Disabilities come in countless forms and present an immense array of challenges that will be met only by a whole new era of creative thinking. “The New York City subway is a challenge for everyone, but mine begins with purchasing a ticket: I can’t reach the machines, even the accessible ones,” says Sinéad Burke, an Irish activist with dwarfism, who stands three feet, five inches tall. Burke can tick off the frustrations she encounters every few minutes of every day: the bank tellers who can’t see her, the maître d’ who mistakes her for a child, the passersby who shout rude jokes, the innumerable times she has to ask total strangers for help.

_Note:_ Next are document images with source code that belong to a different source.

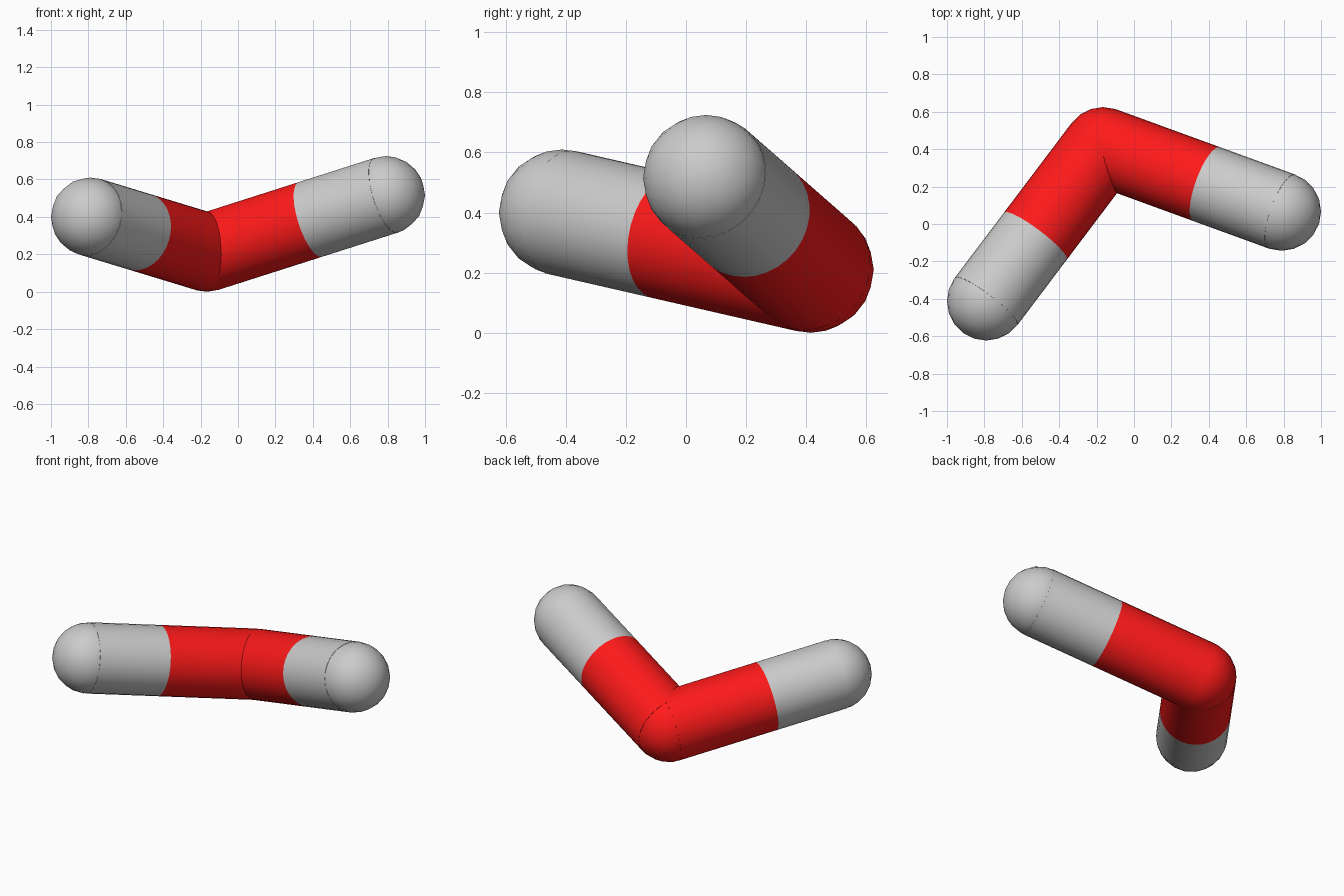
import bpy
import math
from mathutils import Vector

if "Cube" in bpy.data.objects:
    bpy.data.objects.remove(bpy.data.objects["Cube"])

R = 0.21        # shared radius of balls and rods
SPLIT = 0.58    # where the colour changes along each rod

red = bpy.data.materials.new("red")
red.diffuse_color = (1.0, 0.01, 0.01, 1.0)
red.use_nodes = True
red.node_tree.nodes["Principled BSDF"].inputs["Base Color"].default_value = red.diffuse_color

centre = Vector((-0.165, 0.415, 0.21))
ends = {"left": Vector((-0.79, -0.413, 0.40)),
        "right": Vector((0.79, 0.067, 0.515))}


def finish(name, mat):
    ob = bpy.context.object
    ob.name = name
    bpy.ops.object.shade_smooth_by_angle(angle=math.radians(40))
    if mat:
        ob.data.materials.append(mat)


def ball(name, p, mat=None):
    bpy.ops.mesh.primitive_ico_sphere_add(subdivisions=3, radius=R, location=p)
    finish(name, mat)


def rod(name, a, b, mat=None):
    d = b - a
    bpy.ops.mesh.primitive_cylinder_add(
        vertices=32, radius=R, depth=d.length, location=(a + b) / 2,
        rotation=d.to_track_quat('Z', 'Y').to_euler())
    finish(name, mat)


# Red elbow ball
ball("centre_ball", centre, red)

# Two arms: red inner rod, grey outer rod, grey end ball
for side, tip in ends.items():
    mid = centre.lerp(tip, SPLIT)
    rod(side + "_inner_rod", centre, mid, red)
    rod(side + "_outer_rod", mid, tip)
    ball(side + "_end_ball", tip)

“My idyll would be to have the same independence you do, and have that so deeply ingrained in me,” she says. But people can adapt more quickly than buildings, buses, and streets. “When design is flawed, it’s an intergenerational project to fix it. In the interim we can deal with it through changes in the culture. We need to find a way of amplifying the voices of those who need assistance or would like to have the option of declining it.” Burke suggests that people with disabilities might, for instance, wear an instantly recognizable badge that would signal to passengers on a subway car, for instance, that they might offer to give up their seat. (That’s if they can get on the car at all.)
Burke says that the culture is changing, and the “intergenerational project” of redesigning cities for everyone has already begun. A combination of technology, activism, litigation, and resourcefulness is dragging the business of building into an era of more empathic design. Some designs cater to particular populations, such as people with autism or Alzheimer’s. The state of the art in inclusive architecture is probably the Musholm Sports Center in Denmark, where every detail is geared to helping people with physiques of every variety move, play, and sweat.

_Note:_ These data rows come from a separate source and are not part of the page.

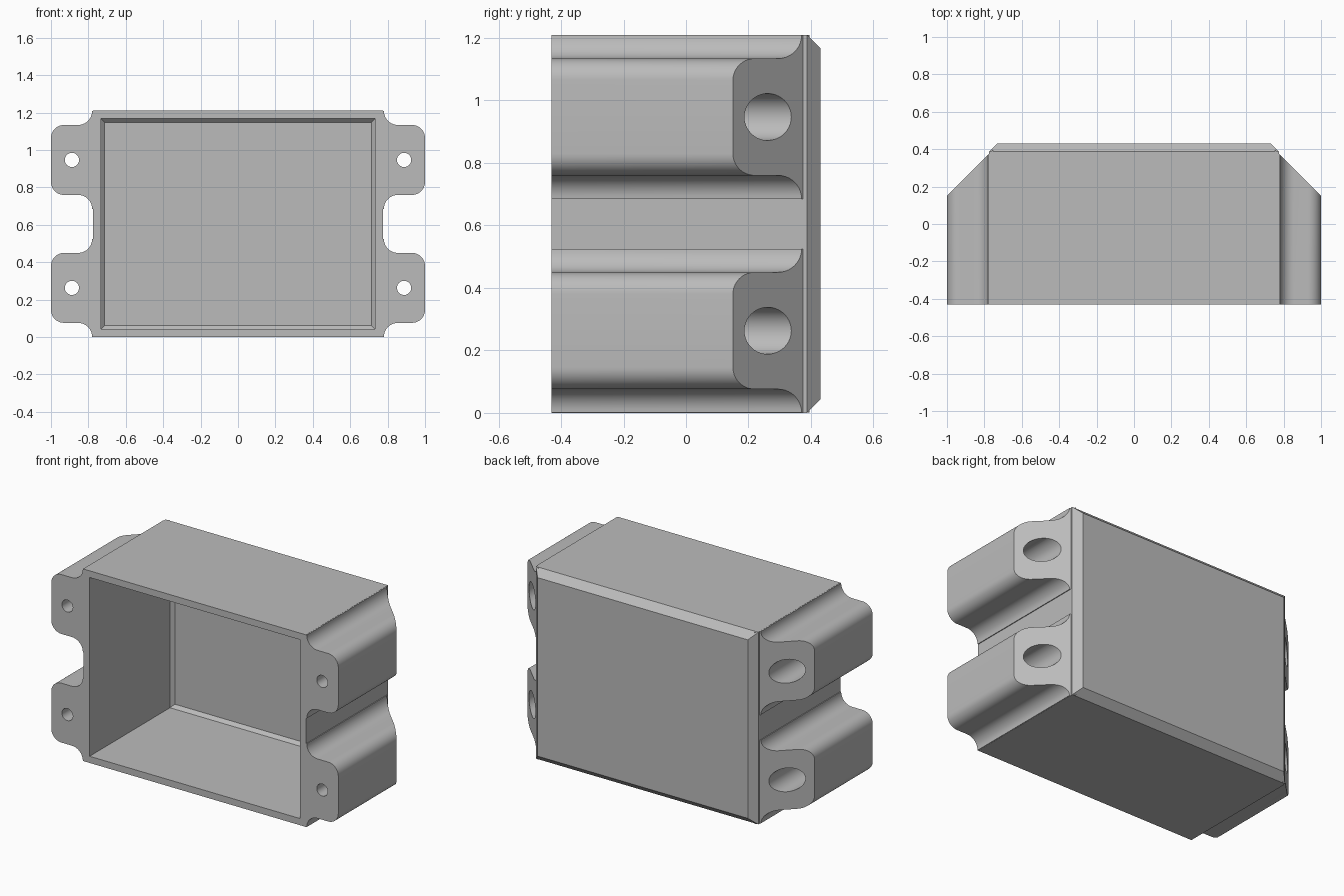
import bpy
import bmesh
from math import cos, sin, pi, radians

cube = bpy.data.objects.get("Cube")
if cube:
    bpy.data.objects.remove(cube, do_unlink=True)

grey = bpy.data.materials.new("plain grey")
grey.use_nodes = True
grey.diffuse_color = (0.5, 0.5, 0.5, 1)
grey.node_tree.nodes["Principled BSDF"].inputs["Base Color"].default_value = (0.5, 0.5, 0.5, 1)

HALF_W, HEIGHT, FRONT, BACK = 0.775, 1.21, -0.43, 0.43
MID = HEIGHT / 2
LUG_Z = (MID - 0.342, MID + 0.342)


def loft(name, rings):
    """Closed solid through a list of matching point rings."""
    bm = bmesh.new()
    loops = [[bm.verts.new(p) for p in ring] for ring in rings]
    n = len(loops[0])
    for a, b in zip(loops, loops[1:]):
        for i in range(n):
            j = (i + 1) % n
            bm.faces.new((a[i], a[j], b[j], b[i]))
    bm.faces.new(loops[0])
    bm.faces.new(loops[-1])
    bmesh.ops.recalc_face_normals(bm, faces=bm.faces)
    mesh = bpy.data.meshes.new(name)
    bm.to_mesh(mesh)
    bm.free()
    mesh.materials.append(grey)
    obj = bpy.data.objects.new(name, mesh)
    bpy.context.collection.objects.link(obj)
    return obj


def rect(inset, y):
    w, h = HALF_W - inset, MID - inset
    return [(-w, y, MID - h), (w, y, MID - h), (w, y, MID + h), (-w, y, MID + h)]


def circle(x, y, z, r, n=40):
    return [(x + r * cos(2 * pi * i / n), y, z + r * sin(2 * pi * i / n)) for i in range(n)]


def arc(cx, cz, r, start, end, n=10):
    angles = [radians(start + (end - start) * i / n) for i in range(n + 1)]
    return [(cx + r * cos(a), cz + r * sin(a)) for a in angles]


def combine(target, tool, operation):
    mod = target.modifiers.new(operation.lower(), 'BOOLEAN')
    mod.operation, mod.solver, mod.object = operation, 'EXACT', tool
    bpy.context.view_layer.objects.active = target
    bpy.ops.object.modifier_apply(modifier=mod.name)
    bpy.data.objects.remove(tool, do_unlink=True)


# Box shell: outside with chamfered back, then the hollow with a chamfered floor
housing = loft("housing", [rect(0, FRONT), rect(0, 0.387), rect(0.043, BACK),])
hollow = loft("hollow", [rect(0.042, FRONT - 0.1), rect(0.042, 0.37), rect(0.062, 0.39)])

# Mounting lugs: rounded ears with flared roots and a 45 degree sloping back
half, r = 0.187, 0.07
upper = (arc(0.855, half + 0.075, 0.075, 180, 270)
         + arc(1 - r, half - r, r, 90, 0))
outline = [(0.755, half + 0.075)] + upper
outline += [(x, -z) for x, z in reversed(outline)]

for side in (-1, 1):
    for z0 in LUG_Z:
        front = [(side * x, FRONT, z0 + z) for x, z in outline]
        back = [(side * x, 1.15 - x, z0 + z) for x, z in outline]
        combine(housing, loft("lug", [front, back]), 'UNION')

combine(housing, hollow, 'DIFFERENCE')

# Screw holes, wide from the back and narrow at the front
for side in (-1, 1):
    for z0 in LUG_Z:
        x = side * 0.888
        bore = loft("bore", [circle(x, FRONT - 0.1, z0, 0.038), circle(x, -0.33, z0, 0.038),
                             circle(x, -0.33, z0, 0.075), circle(x, 0.5, z0, 0.075)])
        combine(housing, bore, 'DIFFERENCE')

bpy.ops.object.select_all(action='DESELECT')
housing.select_set(True)
bpy.context.view_layer.objects.active = housing
bpy.ops.object.shade_smooth_by_angle(angle=radians(30))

But it will take some fundamental changes in attitude and education. Instead of resenting the demands of the disabled as roadblocks, architects can and should treat them as sources of inspiration. They might, for example, sign on to the goals of universal design, which is based on the principle that making a place more practical for some winds up making it more convivial for all.
“Most designers have a negative attitude towards accessibility,” says Lisa Switkin, a senior principal at the ubiquitous landscape design firm Field Operations. “They think of it as something you have to do, using as little square footage as possible. For us, it’s part of the design philosophy. When you really know the rules, you can integrate them into the geometry of the space.” At Tongva Park in Santa Monica, Switkin’s firm sculpted a new topography: Gently rising pathways wind their way past an artificial waterfall and cactus beds, up to a romantic lookout over the Pacific Ocean. The result is not just a terrain that virtually everyone can navigate but a slow, contemplative trajectory that packs a lot of experience into a limited number of acres. The park’s success makes it clear that design has a central role to play in breaking down the way society sorts and segregates. When I ask Burke what she would say to a roomful of architects, she has an instant response: “Make accessibility beautiful.”